What can you do about your partner’s weight?-Weight Loss
Like men, women are getting fatter, as new research confirms. But if you’re worried about your partner’s weight, what on earth do you do?
The latest research confirms what anyone with eyes probably suspected: British women are getting fatter.
This isn’t being sexist – everybody knows that British men are getting fatter too – but this research was specifically about women.
And what it said was that, of the 30,000 women who participated in the study, more than half had larger waists than the optimum size of 80cm. It said that women were morphing from a traditional pear shape, where fat tends to be stored on the hips, bottom and thighs, to a more dangerous apple shape, where fat is stored around the middle.
Why is that more dangerous? Because the fat is closer to important organs and increases somebody’s chances of heart disease, Type 2 diabetes, cancer and infertility, among other nasties.
All of this is of concern to men because many of these women are our partners or partners-to-be. Their health and wellbeing is directly connected to our own. And that being the case, the fundamental question is this: what can we do about our partner’s weight gain?
The first thing we can do is to tread very carefully indeed. However kindly you put it, telling your partner that she’s getting fat is never going to be easy. In fact, it’s a conversation you probably should never have.
“You could say it in the kindest way possible but, if your partner already has a low self-esteem, chances are that she is not going to take it kindly,” says relationship counsellor Elly Prior.
Prior also points out that by diving straight in you could be opening old wounds. “If that person has had a lifelong problem with weight, then your words are all too easily pattern-matched with childhood taunts,” she says.
The last thing you want to do is remind your partner of some cruel playground teasing. And it’s also true that her weight gain may be the sign of other problems, like unhappiness at work or with your relationship. In which case you’ll have to tackle the root cause first.

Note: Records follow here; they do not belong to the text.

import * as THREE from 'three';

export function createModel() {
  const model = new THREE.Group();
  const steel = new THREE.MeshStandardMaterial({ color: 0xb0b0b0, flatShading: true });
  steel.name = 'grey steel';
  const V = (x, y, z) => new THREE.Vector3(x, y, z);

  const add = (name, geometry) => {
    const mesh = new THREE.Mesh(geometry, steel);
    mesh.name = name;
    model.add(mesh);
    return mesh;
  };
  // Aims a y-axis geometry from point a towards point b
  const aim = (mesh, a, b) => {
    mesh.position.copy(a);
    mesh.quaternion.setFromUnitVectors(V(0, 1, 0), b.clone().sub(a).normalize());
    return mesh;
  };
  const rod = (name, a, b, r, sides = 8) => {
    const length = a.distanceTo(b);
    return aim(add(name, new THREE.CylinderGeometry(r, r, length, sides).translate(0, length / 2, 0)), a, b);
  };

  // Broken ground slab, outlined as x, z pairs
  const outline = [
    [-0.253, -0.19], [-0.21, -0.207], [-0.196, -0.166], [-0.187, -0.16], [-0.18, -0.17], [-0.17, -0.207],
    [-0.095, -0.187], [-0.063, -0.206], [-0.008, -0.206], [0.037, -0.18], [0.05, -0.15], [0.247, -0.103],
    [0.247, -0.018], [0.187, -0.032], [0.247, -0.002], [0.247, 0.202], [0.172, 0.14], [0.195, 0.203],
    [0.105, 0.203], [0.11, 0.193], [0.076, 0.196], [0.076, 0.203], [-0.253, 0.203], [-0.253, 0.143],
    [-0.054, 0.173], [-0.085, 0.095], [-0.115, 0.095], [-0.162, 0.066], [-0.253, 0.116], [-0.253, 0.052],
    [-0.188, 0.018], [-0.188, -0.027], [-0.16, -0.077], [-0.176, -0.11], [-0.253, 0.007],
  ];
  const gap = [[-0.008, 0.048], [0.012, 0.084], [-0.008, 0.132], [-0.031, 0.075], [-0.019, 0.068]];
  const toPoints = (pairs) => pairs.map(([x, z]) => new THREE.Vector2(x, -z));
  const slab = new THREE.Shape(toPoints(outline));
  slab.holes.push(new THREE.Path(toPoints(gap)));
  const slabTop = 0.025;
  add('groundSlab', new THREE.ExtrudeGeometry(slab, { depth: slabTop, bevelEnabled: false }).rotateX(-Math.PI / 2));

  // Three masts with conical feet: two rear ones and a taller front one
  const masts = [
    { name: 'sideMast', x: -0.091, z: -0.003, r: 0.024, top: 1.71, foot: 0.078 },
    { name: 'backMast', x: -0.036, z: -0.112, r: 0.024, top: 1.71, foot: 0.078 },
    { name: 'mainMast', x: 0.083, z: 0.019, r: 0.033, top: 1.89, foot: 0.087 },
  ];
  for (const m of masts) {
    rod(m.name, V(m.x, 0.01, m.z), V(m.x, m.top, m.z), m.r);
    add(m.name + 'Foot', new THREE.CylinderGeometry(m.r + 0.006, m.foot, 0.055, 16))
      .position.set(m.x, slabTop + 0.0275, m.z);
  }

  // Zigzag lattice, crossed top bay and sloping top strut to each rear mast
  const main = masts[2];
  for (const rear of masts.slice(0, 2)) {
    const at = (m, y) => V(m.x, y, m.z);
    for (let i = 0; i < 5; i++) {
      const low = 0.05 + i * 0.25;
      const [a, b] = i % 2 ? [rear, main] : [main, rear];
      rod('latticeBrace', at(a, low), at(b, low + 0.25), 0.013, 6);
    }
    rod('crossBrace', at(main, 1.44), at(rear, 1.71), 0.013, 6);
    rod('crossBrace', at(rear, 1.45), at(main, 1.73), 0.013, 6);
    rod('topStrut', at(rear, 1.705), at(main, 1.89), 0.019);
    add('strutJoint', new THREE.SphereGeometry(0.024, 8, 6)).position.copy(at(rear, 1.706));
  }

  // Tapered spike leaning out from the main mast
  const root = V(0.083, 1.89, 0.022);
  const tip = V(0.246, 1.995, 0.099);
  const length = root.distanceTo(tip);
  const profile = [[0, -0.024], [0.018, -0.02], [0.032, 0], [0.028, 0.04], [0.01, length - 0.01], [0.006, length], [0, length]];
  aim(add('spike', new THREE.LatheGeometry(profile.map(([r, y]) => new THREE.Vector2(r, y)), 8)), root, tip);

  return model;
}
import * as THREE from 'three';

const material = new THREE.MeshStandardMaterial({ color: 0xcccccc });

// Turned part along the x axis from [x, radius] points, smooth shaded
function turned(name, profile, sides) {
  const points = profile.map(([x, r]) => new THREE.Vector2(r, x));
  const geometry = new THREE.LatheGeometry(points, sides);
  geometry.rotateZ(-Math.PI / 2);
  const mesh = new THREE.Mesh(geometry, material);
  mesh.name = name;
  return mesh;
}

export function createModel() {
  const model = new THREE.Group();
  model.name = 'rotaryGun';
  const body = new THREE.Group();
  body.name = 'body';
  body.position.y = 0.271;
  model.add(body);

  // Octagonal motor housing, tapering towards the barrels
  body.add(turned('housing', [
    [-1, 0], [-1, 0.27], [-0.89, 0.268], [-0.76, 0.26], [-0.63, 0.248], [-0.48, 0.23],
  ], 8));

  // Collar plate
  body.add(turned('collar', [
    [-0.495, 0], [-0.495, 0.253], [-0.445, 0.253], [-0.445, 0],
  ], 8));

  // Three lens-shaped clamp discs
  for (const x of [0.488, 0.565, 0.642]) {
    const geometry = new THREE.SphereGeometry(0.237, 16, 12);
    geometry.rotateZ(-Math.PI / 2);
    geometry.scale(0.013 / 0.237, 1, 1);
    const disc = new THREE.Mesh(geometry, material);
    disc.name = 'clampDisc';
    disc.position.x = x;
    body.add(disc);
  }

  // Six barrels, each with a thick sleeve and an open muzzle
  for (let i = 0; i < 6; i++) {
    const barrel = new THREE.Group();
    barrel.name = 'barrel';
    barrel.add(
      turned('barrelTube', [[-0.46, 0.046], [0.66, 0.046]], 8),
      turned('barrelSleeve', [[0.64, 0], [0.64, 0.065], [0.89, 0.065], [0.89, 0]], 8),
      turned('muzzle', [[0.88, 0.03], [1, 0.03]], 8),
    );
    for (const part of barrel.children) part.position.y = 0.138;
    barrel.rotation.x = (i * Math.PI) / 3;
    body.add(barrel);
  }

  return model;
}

But perhaps she hasn’t always had a problem with weight. Perhaps her weight gain is a new phenomenon. In which case, your efforts are best directed by the state of your relationship and how you usually deal with contentious issues.
If you are good communicators, who have dealt well with touchy subjects in the past, it might be possible to bring up the issue directly, if kindly. But your best bet might be to avoid a direct conversation altogether.
Be in it together
So how do you talk to your partner about her weight, without talking to her about her weight?
The fact is, women tend to be pretty body conscious, so she’s probably aware of her weight gain. If she hasn’t mentioned it, she may be trying to hide it. If she’s started shying away from getting undressed in front of you or wearing more revealing outfits, the last thing you want to do is make her feel worse.
One way out is to suggest joint action. According to Elly Prior, you could suggest an exercise regime for you both. You could tell her you want to start exercising for your own sake, and doing it together would help to keep you motivated.
This isn’t such an easy solution if you already work out, of course, but you could always ‘decide’ you fancy a change.
Maybe running all the time is getting boring, so you want to do a bit of cycling instead. Football is great, but you’d like to top it up with a few sessions at the gym and it would be fun to do it together.
As Prior suggests, you could couch it as wanting to do something together as a couple, rather than spending every weekday evening sat in front of the telly. It could even sound romantic.
Set an example
Another tactic, says Elly Prior, is simply to set a good example. The fact is, one partner often mirrors the other in the things they do and, importantly, the things they eat.
A recent study by researchers at the University of Queensland confirmed this. It found that, over a 10-year period, women who lived with partners put on four pounds more in weight, on average, than women who lived alone. It could be that your own eating habits are partly responsible for her weight gain.
For example, if you bring a chocolate bar home, she’s more likely to have chocolate. If you buy pudding because you want it, she’s likely to have some even if she wouldn’t have bothered herself.
In other words, if you start eating healthily, she’s likely to as well. If you announce in the morning that you’re grilling salmon fillets for dinner, she’s unlikely to grab a takeaway on the way home. If you say no to dessert, there’s every chance she’ll give it a miss too.
Benefits for both
Setting a good example and suggesting exercise regimes and healthy eating plans you can do together is a win-win, of course. She’ll get healthier and you will too.
The only potential downside? You have to stick to it. But when you’re in it together, that will be far easier to accomplish.